Farm Machinery Bank
Agriculture is an engine of growth and poverty reduction, and the primary source of livelihood for over 70% of the country’s population. Agriculture then, is a primary occupation for the village folk, providing not only food for the family, but additional income opportunities as well.
Agriculture-related work is primarily performed by women in these areas, as is the case almost throughout the Uttarakhand region. Women make significant contributions to agriculture, frequently managing complex households and pursuing multiple livelihood strategies, including cultivation, animal rearing, maintaining their households, working for wages in agricultural or other rural enterprises, collecting fuel and water, caring for family members, and so on.
The Farm Machinery Bank (FMB) was envisaged as a Pilot Project intervention to optimize resources, improve productivity, and minimize women’s drudgery in agriculture and related activities. The FMB intervention involved the maximum Govt. support as compared with other Pilot Projects.

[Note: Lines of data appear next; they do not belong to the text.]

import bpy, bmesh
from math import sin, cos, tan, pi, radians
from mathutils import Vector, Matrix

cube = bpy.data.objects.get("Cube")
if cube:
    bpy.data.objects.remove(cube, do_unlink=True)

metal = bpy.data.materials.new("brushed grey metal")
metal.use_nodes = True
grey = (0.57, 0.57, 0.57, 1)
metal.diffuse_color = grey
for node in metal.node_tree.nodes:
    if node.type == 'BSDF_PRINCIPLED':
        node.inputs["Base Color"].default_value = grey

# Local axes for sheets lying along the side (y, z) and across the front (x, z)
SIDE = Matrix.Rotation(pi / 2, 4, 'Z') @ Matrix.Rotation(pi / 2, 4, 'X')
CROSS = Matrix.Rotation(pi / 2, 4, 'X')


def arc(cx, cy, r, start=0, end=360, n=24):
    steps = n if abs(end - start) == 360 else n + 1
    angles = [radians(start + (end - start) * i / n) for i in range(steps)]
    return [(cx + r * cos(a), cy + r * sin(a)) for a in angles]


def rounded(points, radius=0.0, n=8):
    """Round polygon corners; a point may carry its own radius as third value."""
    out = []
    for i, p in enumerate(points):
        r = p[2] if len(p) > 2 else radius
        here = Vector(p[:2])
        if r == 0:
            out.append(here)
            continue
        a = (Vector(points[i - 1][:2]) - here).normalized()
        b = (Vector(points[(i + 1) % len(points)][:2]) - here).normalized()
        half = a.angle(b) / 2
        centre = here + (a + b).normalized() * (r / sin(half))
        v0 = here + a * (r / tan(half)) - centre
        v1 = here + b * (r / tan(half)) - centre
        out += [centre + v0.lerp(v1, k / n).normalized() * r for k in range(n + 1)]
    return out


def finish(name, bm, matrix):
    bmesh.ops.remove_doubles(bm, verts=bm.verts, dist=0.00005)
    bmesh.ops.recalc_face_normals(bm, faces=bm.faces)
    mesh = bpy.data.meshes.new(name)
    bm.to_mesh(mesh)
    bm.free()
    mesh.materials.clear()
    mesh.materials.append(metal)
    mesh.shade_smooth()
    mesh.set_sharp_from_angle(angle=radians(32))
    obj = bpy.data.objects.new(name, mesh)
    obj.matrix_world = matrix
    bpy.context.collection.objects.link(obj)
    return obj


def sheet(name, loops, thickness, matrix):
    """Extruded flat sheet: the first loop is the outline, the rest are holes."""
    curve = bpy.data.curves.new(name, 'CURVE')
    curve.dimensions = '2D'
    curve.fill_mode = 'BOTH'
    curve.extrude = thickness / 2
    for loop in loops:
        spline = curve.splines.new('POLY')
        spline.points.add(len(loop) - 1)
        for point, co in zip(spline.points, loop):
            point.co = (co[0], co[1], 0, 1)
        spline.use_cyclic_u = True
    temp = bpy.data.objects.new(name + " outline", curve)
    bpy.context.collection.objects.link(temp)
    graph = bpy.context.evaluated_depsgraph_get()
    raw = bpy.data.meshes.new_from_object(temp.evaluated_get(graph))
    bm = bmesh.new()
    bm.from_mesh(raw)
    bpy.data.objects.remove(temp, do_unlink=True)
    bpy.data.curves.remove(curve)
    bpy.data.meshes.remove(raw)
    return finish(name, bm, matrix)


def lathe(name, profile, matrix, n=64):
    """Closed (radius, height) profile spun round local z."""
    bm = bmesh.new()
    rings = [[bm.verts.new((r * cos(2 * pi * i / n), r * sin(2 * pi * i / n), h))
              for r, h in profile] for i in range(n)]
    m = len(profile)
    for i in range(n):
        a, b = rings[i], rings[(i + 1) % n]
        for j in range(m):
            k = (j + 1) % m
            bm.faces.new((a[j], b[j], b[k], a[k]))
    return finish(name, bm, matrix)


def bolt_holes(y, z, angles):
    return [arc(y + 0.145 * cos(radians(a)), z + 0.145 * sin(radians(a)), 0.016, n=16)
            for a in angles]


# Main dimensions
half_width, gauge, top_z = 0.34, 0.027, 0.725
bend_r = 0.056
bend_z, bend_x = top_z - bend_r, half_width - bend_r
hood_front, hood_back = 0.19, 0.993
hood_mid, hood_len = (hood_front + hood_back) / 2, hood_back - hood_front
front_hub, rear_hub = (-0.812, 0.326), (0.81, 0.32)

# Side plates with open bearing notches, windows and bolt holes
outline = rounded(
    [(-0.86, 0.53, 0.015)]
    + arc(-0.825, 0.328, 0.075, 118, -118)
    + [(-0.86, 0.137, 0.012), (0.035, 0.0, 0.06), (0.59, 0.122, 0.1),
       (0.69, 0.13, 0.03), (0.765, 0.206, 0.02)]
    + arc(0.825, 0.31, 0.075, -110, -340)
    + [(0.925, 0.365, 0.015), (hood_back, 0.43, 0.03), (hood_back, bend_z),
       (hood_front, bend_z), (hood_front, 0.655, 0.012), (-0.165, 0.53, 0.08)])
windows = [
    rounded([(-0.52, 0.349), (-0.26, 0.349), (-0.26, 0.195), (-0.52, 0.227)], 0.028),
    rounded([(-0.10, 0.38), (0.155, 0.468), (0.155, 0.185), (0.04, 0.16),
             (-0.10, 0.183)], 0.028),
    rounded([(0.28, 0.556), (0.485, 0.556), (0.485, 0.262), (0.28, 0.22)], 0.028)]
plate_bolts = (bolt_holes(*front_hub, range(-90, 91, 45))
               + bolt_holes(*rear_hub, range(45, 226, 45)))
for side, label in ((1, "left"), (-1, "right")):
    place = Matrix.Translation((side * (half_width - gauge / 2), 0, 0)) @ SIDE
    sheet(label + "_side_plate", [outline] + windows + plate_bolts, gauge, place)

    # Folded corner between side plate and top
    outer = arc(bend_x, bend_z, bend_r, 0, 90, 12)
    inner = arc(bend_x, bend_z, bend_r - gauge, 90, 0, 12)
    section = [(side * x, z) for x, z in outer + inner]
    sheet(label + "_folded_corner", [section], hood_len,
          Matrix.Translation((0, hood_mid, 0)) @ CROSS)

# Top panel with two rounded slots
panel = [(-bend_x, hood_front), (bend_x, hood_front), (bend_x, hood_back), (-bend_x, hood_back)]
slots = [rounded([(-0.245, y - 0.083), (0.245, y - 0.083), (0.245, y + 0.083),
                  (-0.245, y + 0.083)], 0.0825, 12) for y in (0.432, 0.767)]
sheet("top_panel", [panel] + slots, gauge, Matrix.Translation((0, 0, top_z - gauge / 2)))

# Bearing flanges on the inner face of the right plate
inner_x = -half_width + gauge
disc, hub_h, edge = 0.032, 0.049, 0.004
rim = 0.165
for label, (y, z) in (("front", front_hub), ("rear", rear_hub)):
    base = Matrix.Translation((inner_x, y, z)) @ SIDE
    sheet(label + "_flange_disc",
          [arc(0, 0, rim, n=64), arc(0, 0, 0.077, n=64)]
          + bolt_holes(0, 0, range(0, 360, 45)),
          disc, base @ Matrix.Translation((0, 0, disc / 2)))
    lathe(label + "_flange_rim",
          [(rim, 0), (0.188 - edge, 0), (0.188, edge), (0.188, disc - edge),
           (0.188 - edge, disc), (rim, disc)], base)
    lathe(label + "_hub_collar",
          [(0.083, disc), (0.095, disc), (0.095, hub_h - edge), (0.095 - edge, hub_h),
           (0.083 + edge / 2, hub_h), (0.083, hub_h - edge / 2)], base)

During the initial period of community engagement, villagers did not show much interest in the FMB. 12 farmers were then mobilized and encouraged to take part in this intervention; as a result, the Jai Bhumiyal Farmer Self Help Group with 12 farmers from Village Guniyala was formed and registered with the Agriculture Department, and a bank account opened in Oct. 2021.
Based on inputs of other FMB beneficiaries, equipment suppliers and the State Agriculture Dept., the group selected a range of equipment including 8 Power Tillers, 10 Mix Chakkis/Grinding Wheels (Flour and Spice), and a Paddy Chakki, totally costing about Rs. 10 Lakhs, of which Rs. 1 lakh each came from the farmers group and from THDC/Mrida under Project Nayi Kiran, with 80% or Rs. 8 lakhs being the Govt. support. Since commencement, the FMB Pilot Project has already positively impacted the community in Guniyala, and also generated positive interest in surrounding villages.
Estimates suggest that the group of 12 farmers or VLEs (Village Level Entrepreneurs) comprising the Self-Help-Group would save money through this intervention in the form of manpower, cost of cattle and cattle upkeep, rental cost of equipment; and so on – upto Rs. 1.30 lakhs per annum, apart from improved productivity and output, and reduction in drudgery for the women of the village.
Scope exists to extend the FMB intervention to other areas over time, particularly in locations such as Jaisal, Urgam and Saloor, which are either remotely located, or otherwise relatively more challenging to access.